(Saved data entries)
::::::::

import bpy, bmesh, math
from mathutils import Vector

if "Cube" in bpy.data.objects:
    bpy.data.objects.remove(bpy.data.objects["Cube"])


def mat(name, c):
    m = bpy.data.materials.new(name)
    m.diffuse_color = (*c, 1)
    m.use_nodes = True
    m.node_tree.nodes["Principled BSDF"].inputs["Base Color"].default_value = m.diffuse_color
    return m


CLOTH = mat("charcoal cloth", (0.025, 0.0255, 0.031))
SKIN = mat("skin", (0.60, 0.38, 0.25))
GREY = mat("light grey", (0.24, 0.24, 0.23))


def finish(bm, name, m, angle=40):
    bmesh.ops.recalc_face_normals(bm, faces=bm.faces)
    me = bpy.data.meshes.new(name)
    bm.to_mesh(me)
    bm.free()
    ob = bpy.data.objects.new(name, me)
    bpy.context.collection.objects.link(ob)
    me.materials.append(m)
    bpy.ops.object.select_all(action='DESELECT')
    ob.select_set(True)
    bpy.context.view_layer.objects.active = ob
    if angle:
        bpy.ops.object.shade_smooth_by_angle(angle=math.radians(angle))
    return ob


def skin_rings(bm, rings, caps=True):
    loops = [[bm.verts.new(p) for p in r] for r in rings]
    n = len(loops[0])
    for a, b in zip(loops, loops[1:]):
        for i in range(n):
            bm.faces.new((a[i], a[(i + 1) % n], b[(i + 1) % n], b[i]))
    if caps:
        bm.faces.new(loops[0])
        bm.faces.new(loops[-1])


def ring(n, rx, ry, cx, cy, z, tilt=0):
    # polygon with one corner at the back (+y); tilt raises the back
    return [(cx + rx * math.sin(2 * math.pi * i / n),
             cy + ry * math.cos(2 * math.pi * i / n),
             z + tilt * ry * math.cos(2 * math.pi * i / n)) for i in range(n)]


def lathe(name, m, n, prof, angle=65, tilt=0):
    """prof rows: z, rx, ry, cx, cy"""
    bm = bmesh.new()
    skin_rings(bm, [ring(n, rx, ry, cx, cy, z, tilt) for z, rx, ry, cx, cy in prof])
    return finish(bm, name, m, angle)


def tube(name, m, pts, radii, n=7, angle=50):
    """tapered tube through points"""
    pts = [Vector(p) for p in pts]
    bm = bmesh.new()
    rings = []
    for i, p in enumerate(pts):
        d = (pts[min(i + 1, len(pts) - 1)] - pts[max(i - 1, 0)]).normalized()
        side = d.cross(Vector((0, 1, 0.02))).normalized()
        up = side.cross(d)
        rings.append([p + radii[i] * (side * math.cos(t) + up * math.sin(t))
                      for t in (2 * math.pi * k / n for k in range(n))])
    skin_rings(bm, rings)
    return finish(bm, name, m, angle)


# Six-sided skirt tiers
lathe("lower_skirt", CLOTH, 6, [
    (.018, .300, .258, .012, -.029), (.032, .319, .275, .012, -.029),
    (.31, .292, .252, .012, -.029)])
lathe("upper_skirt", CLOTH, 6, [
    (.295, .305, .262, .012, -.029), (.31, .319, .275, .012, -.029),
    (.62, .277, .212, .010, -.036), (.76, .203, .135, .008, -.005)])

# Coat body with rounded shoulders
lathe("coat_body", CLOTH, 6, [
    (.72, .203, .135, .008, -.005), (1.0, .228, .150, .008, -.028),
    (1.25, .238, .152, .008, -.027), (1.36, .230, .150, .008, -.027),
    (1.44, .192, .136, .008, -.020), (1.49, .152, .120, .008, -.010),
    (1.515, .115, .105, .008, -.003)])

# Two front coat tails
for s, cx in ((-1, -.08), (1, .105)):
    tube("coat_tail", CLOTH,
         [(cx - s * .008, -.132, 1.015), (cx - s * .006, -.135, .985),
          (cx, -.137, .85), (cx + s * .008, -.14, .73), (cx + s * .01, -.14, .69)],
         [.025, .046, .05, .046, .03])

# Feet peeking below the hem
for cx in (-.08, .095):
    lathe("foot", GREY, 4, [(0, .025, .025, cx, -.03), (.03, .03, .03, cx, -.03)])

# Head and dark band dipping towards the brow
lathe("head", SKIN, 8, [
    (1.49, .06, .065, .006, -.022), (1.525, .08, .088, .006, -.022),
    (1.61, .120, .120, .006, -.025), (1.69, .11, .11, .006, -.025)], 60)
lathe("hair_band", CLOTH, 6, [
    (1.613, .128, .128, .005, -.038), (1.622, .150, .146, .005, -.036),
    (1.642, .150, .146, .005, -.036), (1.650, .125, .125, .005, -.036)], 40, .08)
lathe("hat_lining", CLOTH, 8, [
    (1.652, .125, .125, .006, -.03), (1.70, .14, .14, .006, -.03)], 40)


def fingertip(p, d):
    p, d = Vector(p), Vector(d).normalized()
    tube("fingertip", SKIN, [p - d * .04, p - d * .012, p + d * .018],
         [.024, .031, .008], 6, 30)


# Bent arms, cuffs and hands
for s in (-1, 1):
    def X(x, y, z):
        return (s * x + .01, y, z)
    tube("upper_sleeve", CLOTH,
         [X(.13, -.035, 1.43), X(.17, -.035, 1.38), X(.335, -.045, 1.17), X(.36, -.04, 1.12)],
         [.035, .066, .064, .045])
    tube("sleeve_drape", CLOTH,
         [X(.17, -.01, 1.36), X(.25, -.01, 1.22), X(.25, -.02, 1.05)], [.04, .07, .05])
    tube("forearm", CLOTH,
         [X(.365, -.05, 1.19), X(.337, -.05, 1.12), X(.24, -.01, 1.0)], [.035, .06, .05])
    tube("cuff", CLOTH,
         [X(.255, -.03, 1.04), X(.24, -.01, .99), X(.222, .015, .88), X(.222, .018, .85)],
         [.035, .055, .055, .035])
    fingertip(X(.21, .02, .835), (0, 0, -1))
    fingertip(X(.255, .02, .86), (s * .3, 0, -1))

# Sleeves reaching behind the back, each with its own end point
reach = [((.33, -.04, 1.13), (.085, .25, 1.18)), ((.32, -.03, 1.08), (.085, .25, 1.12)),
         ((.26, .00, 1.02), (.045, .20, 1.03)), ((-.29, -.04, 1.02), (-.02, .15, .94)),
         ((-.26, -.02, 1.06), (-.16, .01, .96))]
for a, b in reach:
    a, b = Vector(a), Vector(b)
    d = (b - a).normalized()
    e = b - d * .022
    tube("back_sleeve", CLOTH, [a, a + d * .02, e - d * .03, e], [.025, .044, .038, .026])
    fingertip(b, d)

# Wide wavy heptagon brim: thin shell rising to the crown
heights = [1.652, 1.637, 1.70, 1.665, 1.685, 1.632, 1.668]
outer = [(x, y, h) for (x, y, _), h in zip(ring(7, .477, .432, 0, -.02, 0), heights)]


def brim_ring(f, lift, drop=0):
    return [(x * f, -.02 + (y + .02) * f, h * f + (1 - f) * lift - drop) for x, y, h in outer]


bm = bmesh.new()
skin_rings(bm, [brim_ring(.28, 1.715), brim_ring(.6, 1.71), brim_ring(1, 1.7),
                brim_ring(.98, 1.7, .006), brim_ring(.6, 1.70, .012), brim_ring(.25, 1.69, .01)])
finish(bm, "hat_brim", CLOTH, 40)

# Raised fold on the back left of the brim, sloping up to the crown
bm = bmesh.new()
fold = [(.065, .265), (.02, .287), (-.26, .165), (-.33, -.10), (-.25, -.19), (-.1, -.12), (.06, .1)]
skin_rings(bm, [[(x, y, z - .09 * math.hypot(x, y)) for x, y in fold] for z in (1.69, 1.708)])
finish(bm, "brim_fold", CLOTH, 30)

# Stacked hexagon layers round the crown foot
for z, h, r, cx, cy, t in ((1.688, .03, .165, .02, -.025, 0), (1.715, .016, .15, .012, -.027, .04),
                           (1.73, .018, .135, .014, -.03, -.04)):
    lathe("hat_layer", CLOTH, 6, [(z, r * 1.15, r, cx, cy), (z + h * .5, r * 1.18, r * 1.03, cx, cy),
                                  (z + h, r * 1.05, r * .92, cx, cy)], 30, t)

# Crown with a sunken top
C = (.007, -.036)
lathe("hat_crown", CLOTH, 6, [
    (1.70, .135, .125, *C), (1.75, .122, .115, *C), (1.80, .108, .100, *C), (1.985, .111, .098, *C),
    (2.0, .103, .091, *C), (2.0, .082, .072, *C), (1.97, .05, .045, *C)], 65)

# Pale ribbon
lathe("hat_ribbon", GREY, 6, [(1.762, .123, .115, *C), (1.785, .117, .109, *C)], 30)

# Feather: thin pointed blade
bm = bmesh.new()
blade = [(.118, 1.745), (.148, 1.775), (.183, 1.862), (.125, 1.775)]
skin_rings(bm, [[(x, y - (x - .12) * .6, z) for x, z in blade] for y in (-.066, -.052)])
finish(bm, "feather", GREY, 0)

::::::::

> YOUR GOAL:
Each line from the one containing "# Raised fold" to the end of the records should be echoed exactly, and no other line.

> THE ANSWER:
# Raised fold on the back left of the brim, sloping up to the crown
bm = bmesh.new()
fold = [(.065, .265), (.02, .287), (-.26, .165), (-.33, -.10), (-.25, -.19), (-.1, -.12), (.06, .1)]
skin_rings(bm, [[(x, y, z - .09 * math.hypot(x, y)) for x, y in fold] for z in (1.69, 1.708)])
finish(bm, "brim_fold", CLOTH, 30)

# Stacked hexagon layers round the crown foot
for z, h, r, cx, cy, t in ((1.688, .03, .165, .02, -.025, 0), (1.715, .016, .15, .012, -.027, .04),
                           (1.73, .018, .135, .014, -.03, -.04)):
    lathe("hat_layer", CLOTH, 6, [(z, r * 1.15, r, cx, cy), (z + h * .5, r * 1.18, r * 1.03, cx, cy),
                                  (z + h, r * 1.05, r * .92, cx, cy)], 30, t)

# Crown with a sunken top
C = (.007, -.036)
lathe("hat_crown", CLOTH, 6, [
    (1.70, .135, .125, *C), (1.75, .122, .115, *C), (1.80, .108, .100, *C), (1.985, .111, .098, *C),
    (2.0, .103, .091, *C), (2.0, .082, .072, *C), (1.97, .05, .045, *C)], 65)

# Pale ribbon
lathe("hat_ribbon", GREY, 6, [(1.762, .123, .115, *C), (1.785, .117, .109, *C)], 30)

# Feather: thin pointed blade
bm = bmesh.new()
blade = [(.118, 1.745), (.148, 1.775), (.183, 1.862), (.125, 1.775)]
skin_rings(bm, [[(x, y - (x - .12) * .6, z) for x, z in blade] for y in (-.066, -.052)])
finish(bm, "feather", GREY, 0)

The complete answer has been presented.